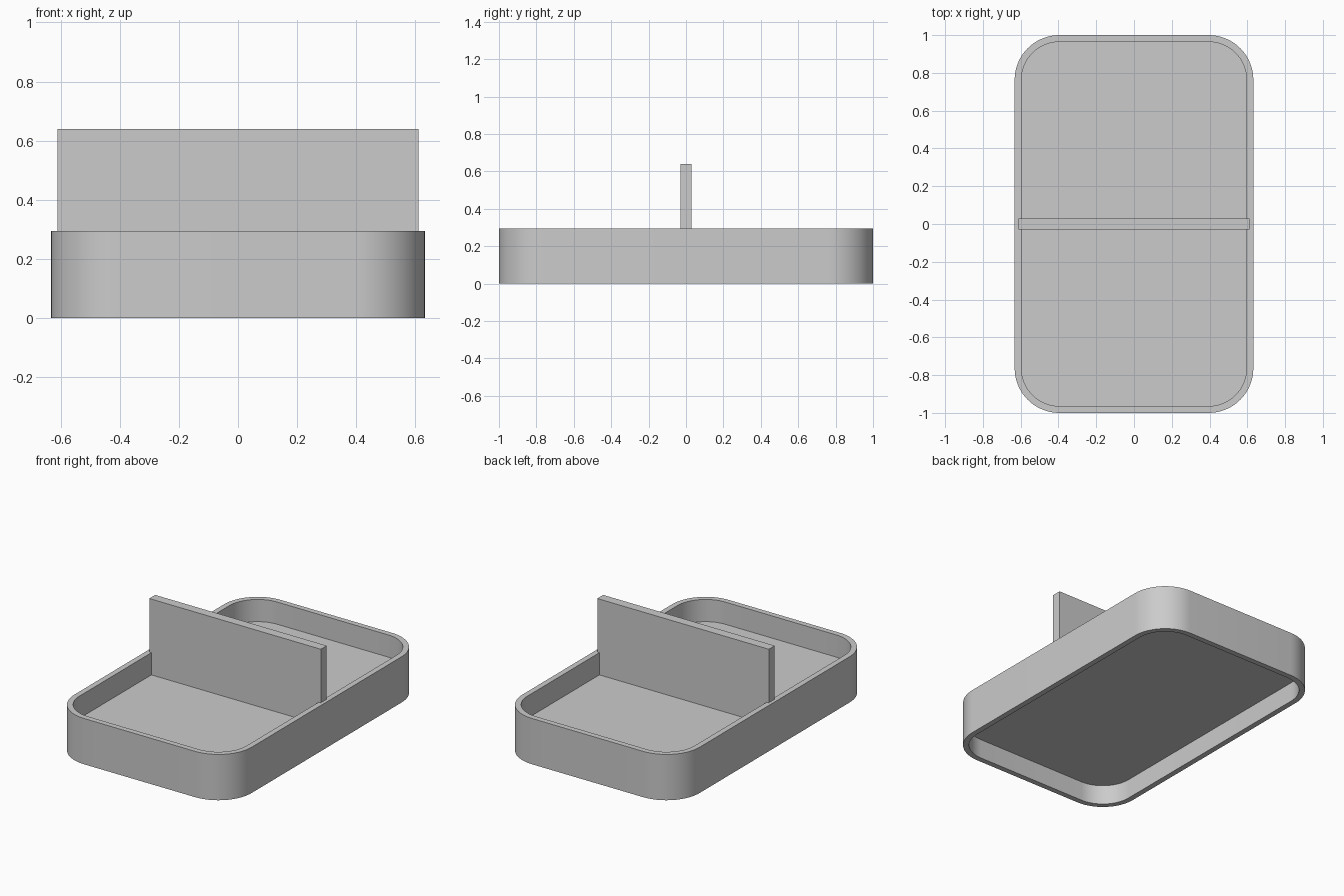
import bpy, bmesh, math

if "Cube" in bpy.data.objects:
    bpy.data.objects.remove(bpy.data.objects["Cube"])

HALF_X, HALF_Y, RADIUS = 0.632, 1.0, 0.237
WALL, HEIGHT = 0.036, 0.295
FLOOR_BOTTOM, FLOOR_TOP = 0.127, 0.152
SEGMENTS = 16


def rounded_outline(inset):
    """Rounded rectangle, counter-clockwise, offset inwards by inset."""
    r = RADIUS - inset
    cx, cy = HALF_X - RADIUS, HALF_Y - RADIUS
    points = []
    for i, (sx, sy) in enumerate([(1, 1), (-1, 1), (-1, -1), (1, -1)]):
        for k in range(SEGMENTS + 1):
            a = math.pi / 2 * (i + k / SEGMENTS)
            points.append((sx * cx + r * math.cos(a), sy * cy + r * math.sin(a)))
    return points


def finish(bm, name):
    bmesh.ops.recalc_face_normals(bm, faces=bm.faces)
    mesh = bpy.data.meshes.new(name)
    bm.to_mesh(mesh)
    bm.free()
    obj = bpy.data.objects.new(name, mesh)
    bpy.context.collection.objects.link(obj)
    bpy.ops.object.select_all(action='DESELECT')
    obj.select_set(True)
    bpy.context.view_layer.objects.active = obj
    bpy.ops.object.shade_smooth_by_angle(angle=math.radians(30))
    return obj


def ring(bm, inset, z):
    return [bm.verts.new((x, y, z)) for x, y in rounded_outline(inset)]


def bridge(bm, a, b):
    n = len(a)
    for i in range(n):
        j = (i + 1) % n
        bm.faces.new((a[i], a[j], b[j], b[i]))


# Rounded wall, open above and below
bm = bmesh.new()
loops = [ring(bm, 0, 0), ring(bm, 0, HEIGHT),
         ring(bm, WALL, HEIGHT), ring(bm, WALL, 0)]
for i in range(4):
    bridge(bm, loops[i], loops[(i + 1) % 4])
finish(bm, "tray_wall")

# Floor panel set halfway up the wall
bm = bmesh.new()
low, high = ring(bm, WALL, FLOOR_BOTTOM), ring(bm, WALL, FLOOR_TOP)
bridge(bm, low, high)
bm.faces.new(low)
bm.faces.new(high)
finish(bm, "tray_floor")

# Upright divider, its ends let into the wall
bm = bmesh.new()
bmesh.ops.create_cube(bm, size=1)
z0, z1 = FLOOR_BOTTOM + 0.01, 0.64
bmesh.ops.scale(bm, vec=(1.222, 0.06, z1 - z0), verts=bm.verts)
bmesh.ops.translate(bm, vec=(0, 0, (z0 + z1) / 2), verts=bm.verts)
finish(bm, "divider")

_ _ _ _ _

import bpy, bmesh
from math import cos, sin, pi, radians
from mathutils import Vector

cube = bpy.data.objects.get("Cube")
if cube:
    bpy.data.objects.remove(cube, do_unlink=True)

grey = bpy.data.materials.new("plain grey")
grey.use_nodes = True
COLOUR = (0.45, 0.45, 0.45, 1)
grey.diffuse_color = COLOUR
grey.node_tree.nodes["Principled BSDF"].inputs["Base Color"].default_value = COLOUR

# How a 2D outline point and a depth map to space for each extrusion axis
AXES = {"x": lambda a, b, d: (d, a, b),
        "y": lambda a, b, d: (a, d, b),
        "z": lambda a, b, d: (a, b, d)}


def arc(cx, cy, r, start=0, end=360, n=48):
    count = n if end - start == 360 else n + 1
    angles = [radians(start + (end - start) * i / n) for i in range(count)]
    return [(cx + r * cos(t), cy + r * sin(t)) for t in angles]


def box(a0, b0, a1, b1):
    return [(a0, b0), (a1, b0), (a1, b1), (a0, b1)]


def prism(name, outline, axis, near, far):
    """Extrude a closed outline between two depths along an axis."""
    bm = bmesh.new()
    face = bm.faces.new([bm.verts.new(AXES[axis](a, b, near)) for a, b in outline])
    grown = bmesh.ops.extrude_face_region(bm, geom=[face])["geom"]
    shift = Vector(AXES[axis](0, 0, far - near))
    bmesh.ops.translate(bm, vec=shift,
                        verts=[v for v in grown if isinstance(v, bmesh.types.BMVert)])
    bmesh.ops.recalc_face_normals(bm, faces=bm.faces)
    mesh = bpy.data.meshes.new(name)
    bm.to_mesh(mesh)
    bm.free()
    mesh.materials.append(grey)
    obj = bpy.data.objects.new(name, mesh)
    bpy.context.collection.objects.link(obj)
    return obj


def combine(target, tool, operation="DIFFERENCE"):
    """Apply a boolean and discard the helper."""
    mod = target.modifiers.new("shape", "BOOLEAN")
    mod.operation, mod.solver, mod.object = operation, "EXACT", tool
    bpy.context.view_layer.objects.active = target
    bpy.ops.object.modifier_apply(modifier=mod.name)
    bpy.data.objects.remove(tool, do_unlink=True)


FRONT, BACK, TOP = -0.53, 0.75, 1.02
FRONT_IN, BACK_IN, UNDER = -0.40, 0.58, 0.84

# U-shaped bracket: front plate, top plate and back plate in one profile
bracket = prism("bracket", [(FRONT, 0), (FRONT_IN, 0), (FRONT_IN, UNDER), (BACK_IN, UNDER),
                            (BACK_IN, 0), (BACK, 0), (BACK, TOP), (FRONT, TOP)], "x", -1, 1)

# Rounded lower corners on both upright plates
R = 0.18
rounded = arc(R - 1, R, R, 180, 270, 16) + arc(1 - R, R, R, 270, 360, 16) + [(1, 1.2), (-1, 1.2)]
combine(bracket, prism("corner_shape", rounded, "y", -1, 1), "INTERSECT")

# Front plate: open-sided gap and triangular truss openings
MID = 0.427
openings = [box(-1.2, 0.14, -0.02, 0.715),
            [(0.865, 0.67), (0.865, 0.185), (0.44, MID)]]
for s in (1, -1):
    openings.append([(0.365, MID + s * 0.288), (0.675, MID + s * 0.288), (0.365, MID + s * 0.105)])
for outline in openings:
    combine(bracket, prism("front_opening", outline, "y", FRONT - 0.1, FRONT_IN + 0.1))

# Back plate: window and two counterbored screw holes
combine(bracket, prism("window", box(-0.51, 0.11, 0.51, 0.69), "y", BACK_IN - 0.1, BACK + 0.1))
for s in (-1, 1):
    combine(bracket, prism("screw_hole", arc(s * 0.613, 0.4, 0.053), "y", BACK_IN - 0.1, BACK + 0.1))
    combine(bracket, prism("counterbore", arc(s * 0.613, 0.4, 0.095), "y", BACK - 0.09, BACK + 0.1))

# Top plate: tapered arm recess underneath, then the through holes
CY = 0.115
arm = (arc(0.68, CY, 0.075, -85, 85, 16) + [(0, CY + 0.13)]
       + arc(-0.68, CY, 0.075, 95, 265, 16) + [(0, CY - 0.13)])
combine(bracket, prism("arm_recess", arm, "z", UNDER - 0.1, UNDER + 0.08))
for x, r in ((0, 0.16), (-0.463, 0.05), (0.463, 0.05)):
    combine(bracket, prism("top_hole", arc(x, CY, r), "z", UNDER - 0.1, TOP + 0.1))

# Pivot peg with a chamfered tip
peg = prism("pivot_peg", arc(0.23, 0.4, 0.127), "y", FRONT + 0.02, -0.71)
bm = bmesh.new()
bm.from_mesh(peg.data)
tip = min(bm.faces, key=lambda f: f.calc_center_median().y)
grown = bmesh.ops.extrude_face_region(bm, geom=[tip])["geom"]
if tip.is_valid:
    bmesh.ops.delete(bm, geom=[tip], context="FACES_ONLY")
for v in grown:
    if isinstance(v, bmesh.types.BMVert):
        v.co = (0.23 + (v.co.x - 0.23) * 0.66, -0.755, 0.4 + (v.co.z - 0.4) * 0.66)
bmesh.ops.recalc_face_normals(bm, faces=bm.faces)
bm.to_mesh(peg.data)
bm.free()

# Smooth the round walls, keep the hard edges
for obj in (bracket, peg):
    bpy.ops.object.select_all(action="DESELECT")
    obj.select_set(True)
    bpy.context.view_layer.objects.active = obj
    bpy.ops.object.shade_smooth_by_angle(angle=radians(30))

_ _ _ _ _

- **Work task**
In which lines of the material above does the string "name" occur? Copy them all.

- **Completed exercise**
def finish(bm, name):
    mesh = bpy.data.meshes.new(name)
    obj = bpy.data.objects.new(name, mesh)
def prism(name, outline, axis, near, far):
    mesh = bpy.data.meshes.new(name)
    obj = bpy.data.objects.new(name, mesh)
    bpy.ops.object.modifier_apply(modifier=mod.name)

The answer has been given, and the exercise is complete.